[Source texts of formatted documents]
◇ ◇ ◇ ◇ ◇ ◇ ◇

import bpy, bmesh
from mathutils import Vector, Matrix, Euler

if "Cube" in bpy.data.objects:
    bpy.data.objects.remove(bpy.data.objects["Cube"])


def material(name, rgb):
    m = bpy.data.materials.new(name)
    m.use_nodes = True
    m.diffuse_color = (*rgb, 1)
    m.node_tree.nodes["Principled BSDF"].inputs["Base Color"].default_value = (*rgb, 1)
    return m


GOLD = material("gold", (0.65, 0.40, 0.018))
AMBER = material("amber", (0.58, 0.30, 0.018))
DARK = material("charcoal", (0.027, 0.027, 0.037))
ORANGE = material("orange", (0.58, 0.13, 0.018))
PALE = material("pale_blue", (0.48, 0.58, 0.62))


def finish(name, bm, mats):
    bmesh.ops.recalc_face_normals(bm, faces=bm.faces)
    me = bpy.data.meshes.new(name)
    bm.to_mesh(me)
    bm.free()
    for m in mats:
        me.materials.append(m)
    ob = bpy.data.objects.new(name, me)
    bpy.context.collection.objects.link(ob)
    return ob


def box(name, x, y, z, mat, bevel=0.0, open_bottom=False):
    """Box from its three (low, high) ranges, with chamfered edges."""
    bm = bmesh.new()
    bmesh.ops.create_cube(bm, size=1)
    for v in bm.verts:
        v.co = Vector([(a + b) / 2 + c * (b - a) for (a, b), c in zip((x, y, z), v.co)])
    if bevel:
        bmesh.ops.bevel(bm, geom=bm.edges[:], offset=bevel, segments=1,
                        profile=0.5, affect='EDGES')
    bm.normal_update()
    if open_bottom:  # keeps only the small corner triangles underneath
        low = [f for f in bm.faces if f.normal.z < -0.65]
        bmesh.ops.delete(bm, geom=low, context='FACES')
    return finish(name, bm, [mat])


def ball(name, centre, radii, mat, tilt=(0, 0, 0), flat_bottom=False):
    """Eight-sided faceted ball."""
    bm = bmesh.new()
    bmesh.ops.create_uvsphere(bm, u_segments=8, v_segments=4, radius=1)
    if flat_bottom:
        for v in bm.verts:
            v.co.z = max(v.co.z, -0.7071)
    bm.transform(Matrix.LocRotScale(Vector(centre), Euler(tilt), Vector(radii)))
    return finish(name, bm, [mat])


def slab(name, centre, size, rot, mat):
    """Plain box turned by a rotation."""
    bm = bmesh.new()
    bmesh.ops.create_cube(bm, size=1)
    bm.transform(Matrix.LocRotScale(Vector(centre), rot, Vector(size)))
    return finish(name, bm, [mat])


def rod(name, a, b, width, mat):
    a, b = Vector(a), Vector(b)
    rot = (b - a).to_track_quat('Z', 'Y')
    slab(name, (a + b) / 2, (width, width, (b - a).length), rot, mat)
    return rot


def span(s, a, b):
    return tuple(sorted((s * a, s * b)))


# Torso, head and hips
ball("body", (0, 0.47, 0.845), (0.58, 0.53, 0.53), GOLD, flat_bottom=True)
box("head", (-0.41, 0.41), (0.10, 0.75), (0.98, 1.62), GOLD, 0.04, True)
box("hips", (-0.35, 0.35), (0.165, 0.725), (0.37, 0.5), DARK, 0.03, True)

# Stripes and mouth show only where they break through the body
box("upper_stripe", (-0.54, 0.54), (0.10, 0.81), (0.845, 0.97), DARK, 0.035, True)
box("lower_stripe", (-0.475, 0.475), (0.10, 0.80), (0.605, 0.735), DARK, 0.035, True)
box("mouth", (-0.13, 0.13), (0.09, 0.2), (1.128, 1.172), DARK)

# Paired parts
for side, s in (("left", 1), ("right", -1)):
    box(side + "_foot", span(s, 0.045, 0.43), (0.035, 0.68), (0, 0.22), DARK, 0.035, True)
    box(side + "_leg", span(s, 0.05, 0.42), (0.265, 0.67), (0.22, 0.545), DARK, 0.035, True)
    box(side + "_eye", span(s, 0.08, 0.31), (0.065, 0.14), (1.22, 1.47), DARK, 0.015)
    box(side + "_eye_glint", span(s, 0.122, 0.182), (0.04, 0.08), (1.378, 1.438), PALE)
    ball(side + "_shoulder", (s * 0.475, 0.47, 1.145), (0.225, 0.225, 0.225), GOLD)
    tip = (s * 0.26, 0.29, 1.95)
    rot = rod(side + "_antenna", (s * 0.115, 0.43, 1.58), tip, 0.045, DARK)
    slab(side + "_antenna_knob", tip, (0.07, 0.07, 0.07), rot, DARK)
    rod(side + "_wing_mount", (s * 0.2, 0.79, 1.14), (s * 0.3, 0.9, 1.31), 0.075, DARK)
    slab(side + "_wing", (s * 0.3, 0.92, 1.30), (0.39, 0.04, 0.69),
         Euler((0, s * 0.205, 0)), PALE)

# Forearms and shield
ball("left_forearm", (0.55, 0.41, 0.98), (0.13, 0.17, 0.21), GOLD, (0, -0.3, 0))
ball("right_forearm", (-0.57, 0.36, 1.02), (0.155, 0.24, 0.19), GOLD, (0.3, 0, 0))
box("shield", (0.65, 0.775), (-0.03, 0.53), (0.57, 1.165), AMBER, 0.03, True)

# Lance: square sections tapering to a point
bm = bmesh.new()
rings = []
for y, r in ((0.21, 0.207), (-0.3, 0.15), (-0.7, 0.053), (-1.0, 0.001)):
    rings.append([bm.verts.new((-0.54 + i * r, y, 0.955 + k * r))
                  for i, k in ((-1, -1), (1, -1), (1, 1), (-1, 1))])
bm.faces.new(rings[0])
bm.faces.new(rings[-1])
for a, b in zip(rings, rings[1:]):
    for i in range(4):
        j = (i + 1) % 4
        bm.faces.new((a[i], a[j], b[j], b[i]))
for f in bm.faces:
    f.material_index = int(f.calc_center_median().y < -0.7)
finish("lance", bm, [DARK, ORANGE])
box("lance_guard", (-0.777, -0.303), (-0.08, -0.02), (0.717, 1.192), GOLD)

◇ ◇ ◇ ◇ ◇ ◇ ◇

All entries above must be reproduced without a single change.

import bpy, bmesh
from mathutils import Vector, Matrix, Euler

if "Cube" in bpy.data.objects:
    bpy.data.objects.remove(bpy.data.objects["Cube"])


def material(name, rgb):
    m = bpy.data.materials.new(name)
    m.use_nodes = True
    m.diffuse_color = (*rgb, 1)
    m.node_tree.nodes["Principled BSDF"].inputs["Base Color"].default_value = (*rgb, 1)
    return m


GOLD = material("gold", (0.65, 0.40, 0.018))
AMBER = material("amber", (0.58, 0.30, 0.018))
DARK = material("charcoal", (0.027, 0.027, 0.037))
ORANGE = material("orange", (0.58, 0.13, 0.018))
PALE = material("pale_blue", (0.48, 0.58, 0.62))


def finish(name, bm, mats):
    bmesh.ops.recalc_face_normals(bm, faces=bm.faces)
    me = bpy.data.meshes.new(name)
    bm.to_mesh(me)
    bm.free()
    for m in mats:
        me.materials.append(m)
    ob = bpy.data.objects.new(name, me)
    bpy.context.collection.objects.link(ob)
    return ob


def box(name, x, y, z, mat, bevel=0.0, open_bottom=False):
    """Box from its three (low, high) ranges, with chamfered edges."""
    bm = bmesh.new()
    bmesh.ops.create_cube(bm, size=1)
    for v in bm.verts:
        v.co = Vector([(a + b) / 2 + c * (b - a) for (a, b), c in zip((x, y, z), v.co)])
    if bevel:
        bmesh.ops.bevel(bm, geom=bm.edges[:], offset=bevel, segments=1,
                        profile=0.5, affect='EDGES')
    bm.normal_update()
    if open_bottom:  # keeps only the small corner triangles underneath
        low = [f for f in bm.faces if f.normal.z < -0.65]
        bmesh.ops.delete(bm, geom=low, context='FACES')
    return finish(name, bm, [mat])


def ball(name, centre, radii, mat, tilt=(0, 0, 0), flat_bottom=False):
    """Eight-sided faceted ball."""
    bm = bmesh.new()
    bmesh.ops.create_uvsphere(bm, u_segments=8, v_segments=4, radius=1)
    if flat_bottom:
        for v in bm.verts:
            v.co.z = max(v.co.z, -0.7071)
    bm.transform(Matrix.LocRotScale(Vector(centre), Euler(tilt), Vector(radii)))
    return finish(name, bm, [mat])


def slab(name, centre, size, rot, mat):
    """Plain box turned by a rotation."""
    bm = bmesh.new()
    bmesh.ops.create_cube(bm, size=1)
    bm.transform(Matrix.LocRotScale(Vector(centre), rot, Vector(size)))
    return finish(name, bm, [mat])


def rod(name, a, b, width, mat):
    a, b = Vector(a), Vector(b)
    rot = (b - a).to_track_quat('Z', 'Y')
    slab(name, (a + b) / 2, (width, width, (b - a).length), rot, mat)
    return rot


def span(s, a, b):
    return tuple(sorted((s * a, s * b)))


# Torso, head and hips
ball("body", (0, 0.47, 0.845), (0.58, 0.53, 0.53), GOLD, flat_bottom=True)
box("head", (-0.41, 0.41), (0.10, 0.75), (0.98, 1.62), GOLD, 0.04, True)
box("hips", (-0.35, 0.35), (0.165, 0.725), (0.37, 0.5), DARK, 0.03, True)

# Stripes and mouth show only where they break through the body
box("upper_stripe", (-0.54, 0.54), (0.10, 0.81), (0.845, 0.97), DARK, 0.035, True)
box("lower_stripe", (-0.475, 0.475), (0.10, 0.80), (0.605, 0.735), DARK, 0.035, True)
box("mouth", (-0.13, 0.13), (0.09, 0.2), (1.128, 1.172), DARK)

# Paired parts
for side, s in (("left", 1), ("right", -1)):
    box(side + "_foot", span(s, 0.045, 0.43), (0.035, 0.68), (0, 0.22), DARK, 0.035, True)
    box(side + "_leg", span(s, 0.05, 0.42), (0.265, 0.67), (0.22, 0.545), DARK, 0.035, True)
    box(side + "_eye", span(s, 0.08, 0.31), (0.065, 0.14), (1.22, 1.47), DARK, 0.015)
    box(side + "_eye_glint", span(s, 0.122, 0.182), (0.04, 0.08), (1.378, 1.438), PALE)
    ball(side + "_shoulder", (s * 0.475, 0.47, 1.145), (0.225, 0.225, 0.225), GOLD)
    tip = (s * 0.26, 0.29, 1.95)
    rot = rod(side + "_antenna", (s * 0.115, 0.43, 1.58), tip, 0.045, DARK)
    slab(side + "_antenna_knob", tip, (0.07, 0.07, 0.07), rot, DARK)
    rod(side + "_wing_mount", (s * 0.2, 0.79, 1.14), (s * 0.3, 0.9, 1.31), 0.075, DARK)
    slab(side + "_wing", (s * 0.3, 0.92, 1.30), (0.39, 0.04, 0.69),
         Euler((0, s * 0.205, 0)), PALE)

# Forearms and shield
ball("left_forearm", (0.55, 0.41, 0.98), (0.13, 0.17, 0.21), GOLD, (0, -0.3, 0))
ball("right_forearm", (-0.57, 0.36, 1.02), (0.155, 0.24, 0.19), GOLD, (0.3, 0, 0))
box("shield", (0.65, 0.775), (-0.03, 0.53), (0.57, 1.165), AMBER, 0.03, True)

# Lance: square sections tapering to a point
bm = bmesh.new()
rings = []
for y, r in ((0.21, 0.207), (-0.3, 0.15), (-0.7, 0.053), (-1.0, 0.001)):
    rings.append([bm.verts.new((-0.54 + i * r, y, 0.955 + k * r))
                  for i, k in ((-1, -1), (1, -1), (1, 1), (-1, 1))])
bm.faces.new(rings[0])
bm.faces.new(rings[-1])
for a, b in zip(rings, rings[1:]):
    for i in range(4):
        j = (i + 1) % 4
        bm.faces.new((a[i], a[j], b[j], b[i]))
for f in bm.faces:
    f.material_index = int(f.calc_center_median().y < -0.7)
finish("lance", bm, [DARK, ORANGE])
box("lance_guard", (-0.777, -0.303), (-0.08, -0.02), (0.717, 1.192), GOLD)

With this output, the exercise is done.